Having in mind that the national authorities didn’t actualize the statistical data of the fleet, captures and people involved in the industry since 2010, it is difficult to give actual and reliable numbers of the fishing industry in Brazil. The Brazilian Institute of Environment and Renewable Natural Resources (IBAMA), part of the Ministry of Environment, is monitoring the fishing industry closely to counter illegal and informal fishing.
Due to the vulnerability some species like tuna, it will be very difficult to have parts of Brazilian fishing industry Marine Stewardship Council or Friends of the Seas certified.
|Number of boats||
100 industrial vessels in 2007
|Type of fishing||
Mid-southern part of Brazil, FAO 41
Tuna (all species)
Main fishing ports and private landing places (like the Kowalsky Group)
Fleet and boat characteristics
As mentioned, due to the lack of actual statistics, it is impossible to give reliable figures about the number of vessels involved. Moreover, there is a lot of illegal fishing going on. In 2007, there were 100 industrial vessels operational according to the FAO. Currently, the Kowalsky Group is one of the biggest fishing companies in Brazil with 13 motorized steel hull vessels of about 20-30 meters each. Each vessel has 400 hp engines. All Kowalsky vessels have their licenses for fishing tuna, croaker, mackerel, swordfish, etc. Each vessel has primary processing and chilling-freezing installations on board. Depending on the product and purpose, fresh or frozen, the fleet can be out at sea for one to 12 days. Other big fishing companies in Brazil are Pesqueira Maguary and Pesqueira Pionera.
The bigger steel hull vessels go out fishing further from the coast line up to even 1,000 miles. Long lines are used for the catch of tuna. For the follow-up of the migration of tuna they use modern vessels equipped with electronic sonars and radios, depth meters, temperature control, long distance radars. Each vessel can have 90 kilometers of long-lines on board.
Landing areas are all along the northern Brazilian coast. Larger vessels land their catches at bigger harbours or even to private landing places, where they also have their own processing plant. Fishing companies that don’t have a private plant usually work closely together with the bigger companies that do have their own plants, although they own their own vessels.
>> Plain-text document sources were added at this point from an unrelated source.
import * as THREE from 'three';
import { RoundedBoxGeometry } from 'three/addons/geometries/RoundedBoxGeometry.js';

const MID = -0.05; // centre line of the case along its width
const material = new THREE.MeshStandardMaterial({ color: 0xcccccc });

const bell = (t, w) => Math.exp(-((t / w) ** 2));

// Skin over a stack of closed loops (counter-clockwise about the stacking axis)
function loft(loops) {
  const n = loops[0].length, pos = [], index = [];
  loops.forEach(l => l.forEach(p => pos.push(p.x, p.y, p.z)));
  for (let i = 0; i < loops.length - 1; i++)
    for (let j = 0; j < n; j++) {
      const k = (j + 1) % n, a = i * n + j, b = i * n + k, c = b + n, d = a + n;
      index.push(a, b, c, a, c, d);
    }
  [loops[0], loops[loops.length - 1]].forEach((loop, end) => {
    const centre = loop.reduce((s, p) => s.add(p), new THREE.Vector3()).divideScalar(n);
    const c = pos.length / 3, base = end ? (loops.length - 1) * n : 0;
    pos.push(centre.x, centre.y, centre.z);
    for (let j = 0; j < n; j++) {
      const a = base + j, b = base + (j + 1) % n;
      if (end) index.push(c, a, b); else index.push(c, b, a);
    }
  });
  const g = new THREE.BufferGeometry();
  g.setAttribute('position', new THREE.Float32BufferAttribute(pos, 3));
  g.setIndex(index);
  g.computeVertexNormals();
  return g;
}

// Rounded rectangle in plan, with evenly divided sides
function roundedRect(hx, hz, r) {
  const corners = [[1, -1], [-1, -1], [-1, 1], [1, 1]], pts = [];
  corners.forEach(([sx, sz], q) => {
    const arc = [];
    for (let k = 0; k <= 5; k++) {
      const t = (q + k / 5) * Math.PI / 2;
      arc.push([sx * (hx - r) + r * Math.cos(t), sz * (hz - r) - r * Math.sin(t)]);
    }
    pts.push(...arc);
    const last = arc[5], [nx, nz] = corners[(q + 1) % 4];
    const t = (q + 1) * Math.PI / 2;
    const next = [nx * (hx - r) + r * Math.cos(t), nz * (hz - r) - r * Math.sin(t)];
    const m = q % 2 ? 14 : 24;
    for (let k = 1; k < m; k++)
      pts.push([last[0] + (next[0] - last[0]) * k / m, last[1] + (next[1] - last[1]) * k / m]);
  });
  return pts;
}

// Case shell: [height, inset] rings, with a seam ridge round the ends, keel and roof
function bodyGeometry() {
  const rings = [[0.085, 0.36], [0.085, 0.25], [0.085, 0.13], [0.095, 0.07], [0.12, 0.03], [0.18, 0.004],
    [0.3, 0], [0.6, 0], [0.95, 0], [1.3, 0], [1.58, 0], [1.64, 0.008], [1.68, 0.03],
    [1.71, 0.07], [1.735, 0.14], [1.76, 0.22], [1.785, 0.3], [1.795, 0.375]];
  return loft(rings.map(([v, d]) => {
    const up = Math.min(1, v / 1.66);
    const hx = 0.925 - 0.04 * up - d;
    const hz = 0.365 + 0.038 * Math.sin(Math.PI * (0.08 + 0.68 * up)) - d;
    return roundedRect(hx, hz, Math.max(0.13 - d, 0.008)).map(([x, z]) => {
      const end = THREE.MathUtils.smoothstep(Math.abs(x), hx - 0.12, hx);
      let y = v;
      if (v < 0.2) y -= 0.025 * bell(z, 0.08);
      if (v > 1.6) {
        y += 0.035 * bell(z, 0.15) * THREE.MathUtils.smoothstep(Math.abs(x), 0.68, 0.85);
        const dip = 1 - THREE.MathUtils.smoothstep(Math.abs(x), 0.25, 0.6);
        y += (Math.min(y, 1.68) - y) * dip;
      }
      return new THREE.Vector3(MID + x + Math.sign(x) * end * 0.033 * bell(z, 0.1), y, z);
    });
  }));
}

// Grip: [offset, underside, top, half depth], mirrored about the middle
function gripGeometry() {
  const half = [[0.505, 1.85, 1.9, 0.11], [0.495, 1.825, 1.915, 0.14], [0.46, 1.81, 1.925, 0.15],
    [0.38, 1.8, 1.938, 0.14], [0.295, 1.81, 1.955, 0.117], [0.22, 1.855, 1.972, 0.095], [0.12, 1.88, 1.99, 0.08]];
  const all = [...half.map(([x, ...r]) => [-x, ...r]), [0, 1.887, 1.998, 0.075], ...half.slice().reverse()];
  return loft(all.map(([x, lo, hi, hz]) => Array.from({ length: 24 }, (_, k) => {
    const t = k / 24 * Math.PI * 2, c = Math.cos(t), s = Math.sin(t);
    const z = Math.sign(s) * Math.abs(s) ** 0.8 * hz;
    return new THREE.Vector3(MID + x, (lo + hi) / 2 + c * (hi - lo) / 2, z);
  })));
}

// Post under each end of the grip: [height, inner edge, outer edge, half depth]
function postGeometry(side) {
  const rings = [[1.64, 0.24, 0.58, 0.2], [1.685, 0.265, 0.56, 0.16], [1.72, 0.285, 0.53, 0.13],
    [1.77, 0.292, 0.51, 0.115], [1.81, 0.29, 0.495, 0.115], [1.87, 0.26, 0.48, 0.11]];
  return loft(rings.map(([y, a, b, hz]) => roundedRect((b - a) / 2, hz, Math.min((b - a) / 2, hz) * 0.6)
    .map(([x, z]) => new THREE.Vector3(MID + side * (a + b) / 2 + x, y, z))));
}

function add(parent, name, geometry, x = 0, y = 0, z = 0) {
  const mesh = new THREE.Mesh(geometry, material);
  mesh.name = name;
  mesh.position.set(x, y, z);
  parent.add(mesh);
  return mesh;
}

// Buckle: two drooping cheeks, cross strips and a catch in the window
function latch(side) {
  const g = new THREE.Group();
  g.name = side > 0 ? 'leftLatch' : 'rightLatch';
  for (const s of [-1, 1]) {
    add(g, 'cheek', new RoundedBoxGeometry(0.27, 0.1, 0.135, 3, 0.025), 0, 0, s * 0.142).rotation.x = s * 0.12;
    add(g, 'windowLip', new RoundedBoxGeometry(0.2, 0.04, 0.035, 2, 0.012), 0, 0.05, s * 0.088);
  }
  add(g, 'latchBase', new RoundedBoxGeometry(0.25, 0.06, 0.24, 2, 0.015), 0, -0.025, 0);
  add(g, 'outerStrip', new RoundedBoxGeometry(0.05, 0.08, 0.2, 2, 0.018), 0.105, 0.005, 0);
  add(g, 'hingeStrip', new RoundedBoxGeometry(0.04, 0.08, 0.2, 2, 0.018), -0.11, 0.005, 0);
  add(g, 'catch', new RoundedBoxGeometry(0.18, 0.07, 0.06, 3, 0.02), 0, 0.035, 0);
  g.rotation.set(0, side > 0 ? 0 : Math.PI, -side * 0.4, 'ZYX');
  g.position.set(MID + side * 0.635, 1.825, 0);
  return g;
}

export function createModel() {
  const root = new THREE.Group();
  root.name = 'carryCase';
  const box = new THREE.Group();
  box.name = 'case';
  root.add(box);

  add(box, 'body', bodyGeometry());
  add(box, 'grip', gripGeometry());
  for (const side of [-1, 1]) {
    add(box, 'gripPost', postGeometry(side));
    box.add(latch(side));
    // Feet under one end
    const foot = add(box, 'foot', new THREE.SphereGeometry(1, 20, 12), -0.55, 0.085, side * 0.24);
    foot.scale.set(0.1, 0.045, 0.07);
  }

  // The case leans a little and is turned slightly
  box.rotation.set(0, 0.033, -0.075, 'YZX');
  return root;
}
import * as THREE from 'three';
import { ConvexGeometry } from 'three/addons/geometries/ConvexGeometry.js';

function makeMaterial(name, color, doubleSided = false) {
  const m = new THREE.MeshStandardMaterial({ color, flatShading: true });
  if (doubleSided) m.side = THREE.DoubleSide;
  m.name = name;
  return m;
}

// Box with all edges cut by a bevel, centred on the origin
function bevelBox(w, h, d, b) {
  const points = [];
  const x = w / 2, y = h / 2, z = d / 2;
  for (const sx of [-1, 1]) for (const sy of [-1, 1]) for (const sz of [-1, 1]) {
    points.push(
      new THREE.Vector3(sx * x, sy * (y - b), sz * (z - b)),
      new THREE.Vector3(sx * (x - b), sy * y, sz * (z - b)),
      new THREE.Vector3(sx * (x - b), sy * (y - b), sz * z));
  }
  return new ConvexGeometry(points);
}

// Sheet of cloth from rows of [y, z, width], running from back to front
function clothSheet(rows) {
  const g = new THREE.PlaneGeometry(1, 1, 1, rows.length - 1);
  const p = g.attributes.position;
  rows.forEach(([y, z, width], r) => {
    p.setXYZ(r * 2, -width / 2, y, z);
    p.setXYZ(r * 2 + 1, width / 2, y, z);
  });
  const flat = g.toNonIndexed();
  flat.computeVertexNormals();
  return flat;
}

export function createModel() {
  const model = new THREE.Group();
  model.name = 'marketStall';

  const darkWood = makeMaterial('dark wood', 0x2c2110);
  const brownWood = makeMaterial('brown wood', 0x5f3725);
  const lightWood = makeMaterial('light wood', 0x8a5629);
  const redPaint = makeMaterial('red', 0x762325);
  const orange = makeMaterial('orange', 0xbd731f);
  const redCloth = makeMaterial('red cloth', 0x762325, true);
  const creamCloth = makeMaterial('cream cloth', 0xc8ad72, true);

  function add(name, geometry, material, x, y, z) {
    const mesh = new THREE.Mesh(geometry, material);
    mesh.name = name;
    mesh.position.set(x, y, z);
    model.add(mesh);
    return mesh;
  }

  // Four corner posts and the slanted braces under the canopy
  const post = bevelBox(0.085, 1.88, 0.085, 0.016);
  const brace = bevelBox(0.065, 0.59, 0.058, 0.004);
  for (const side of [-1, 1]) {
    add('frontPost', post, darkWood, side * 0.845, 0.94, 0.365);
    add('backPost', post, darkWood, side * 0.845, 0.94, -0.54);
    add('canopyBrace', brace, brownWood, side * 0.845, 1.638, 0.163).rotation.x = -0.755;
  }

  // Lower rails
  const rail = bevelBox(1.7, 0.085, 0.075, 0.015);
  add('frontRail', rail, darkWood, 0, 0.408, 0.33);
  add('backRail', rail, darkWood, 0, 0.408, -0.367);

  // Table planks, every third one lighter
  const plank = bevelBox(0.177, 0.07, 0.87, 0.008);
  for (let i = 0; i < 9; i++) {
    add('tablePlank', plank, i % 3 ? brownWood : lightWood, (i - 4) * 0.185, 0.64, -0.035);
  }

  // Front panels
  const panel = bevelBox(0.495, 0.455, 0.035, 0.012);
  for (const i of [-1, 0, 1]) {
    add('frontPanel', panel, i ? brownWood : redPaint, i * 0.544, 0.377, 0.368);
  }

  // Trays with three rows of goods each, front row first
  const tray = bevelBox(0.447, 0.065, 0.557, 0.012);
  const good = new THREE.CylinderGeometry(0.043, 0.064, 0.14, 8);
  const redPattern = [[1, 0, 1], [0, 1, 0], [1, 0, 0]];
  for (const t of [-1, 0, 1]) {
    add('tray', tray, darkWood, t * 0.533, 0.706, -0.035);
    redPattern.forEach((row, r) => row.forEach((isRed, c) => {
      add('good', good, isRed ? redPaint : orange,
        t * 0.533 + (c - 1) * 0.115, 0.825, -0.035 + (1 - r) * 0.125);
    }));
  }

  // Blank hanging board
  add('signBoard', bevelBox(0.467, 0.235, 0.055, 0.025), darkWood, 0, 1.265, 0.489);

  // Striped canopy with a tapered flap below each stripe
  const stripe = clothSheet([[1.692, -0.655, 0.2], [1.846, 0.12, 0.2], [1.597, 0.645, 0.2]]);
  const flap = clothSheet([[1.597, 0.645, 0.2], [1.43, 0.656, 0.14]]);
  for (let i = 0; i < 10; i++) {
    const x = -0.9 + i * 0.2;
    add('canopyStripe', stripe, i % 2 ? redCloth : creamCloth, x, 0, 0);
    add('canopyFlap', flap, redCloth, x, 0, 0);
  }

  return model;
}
In the mid-southern region, the fishing companies must be aware of the migration of the tuna species. In May-June the tuna migrates to the Gulf of Mexico from where they continue their journey to United States’ waters in July-August. In September-October the tuna returns from the North Atlantic towards Brazilian waters before heading more south to Argentina in November to February. In March-April the tuna concentrates again along the mid-southern Brazilian coast.
As there are no actual and reliable data about fleet, catches, landings, illegal fishing, etc, it is difficult to give an idea of the stock status of the different species. There are lots of reports informing about the dangers of the tuna fishery in Brazil, but these reports confirm that these stories are based on practical experiences told by fishermen instead of hard figures. It is probably true that the stock tuna declined in the 2000’s. There are some projects running to increase the sustainability.
One of the major problems is the illegal fishing due to the long coast line, small vessels involved and the lack of efficient control by Brazilian authorities. This also makes it difficult to control the catch volume, as well as countering the catch of small and immature fish, which threatens the survival of a population. Sustainability is still in danger despite the efforts by several organizations (like FAO) and authorities, and hopefully the Brazilian authorities will be able to reduce this risk at short-midterm. However, corruption by some local authorities is not unheard of and is difficult to erase completely. Other potential risks are the overfishing, climate change and water pollution.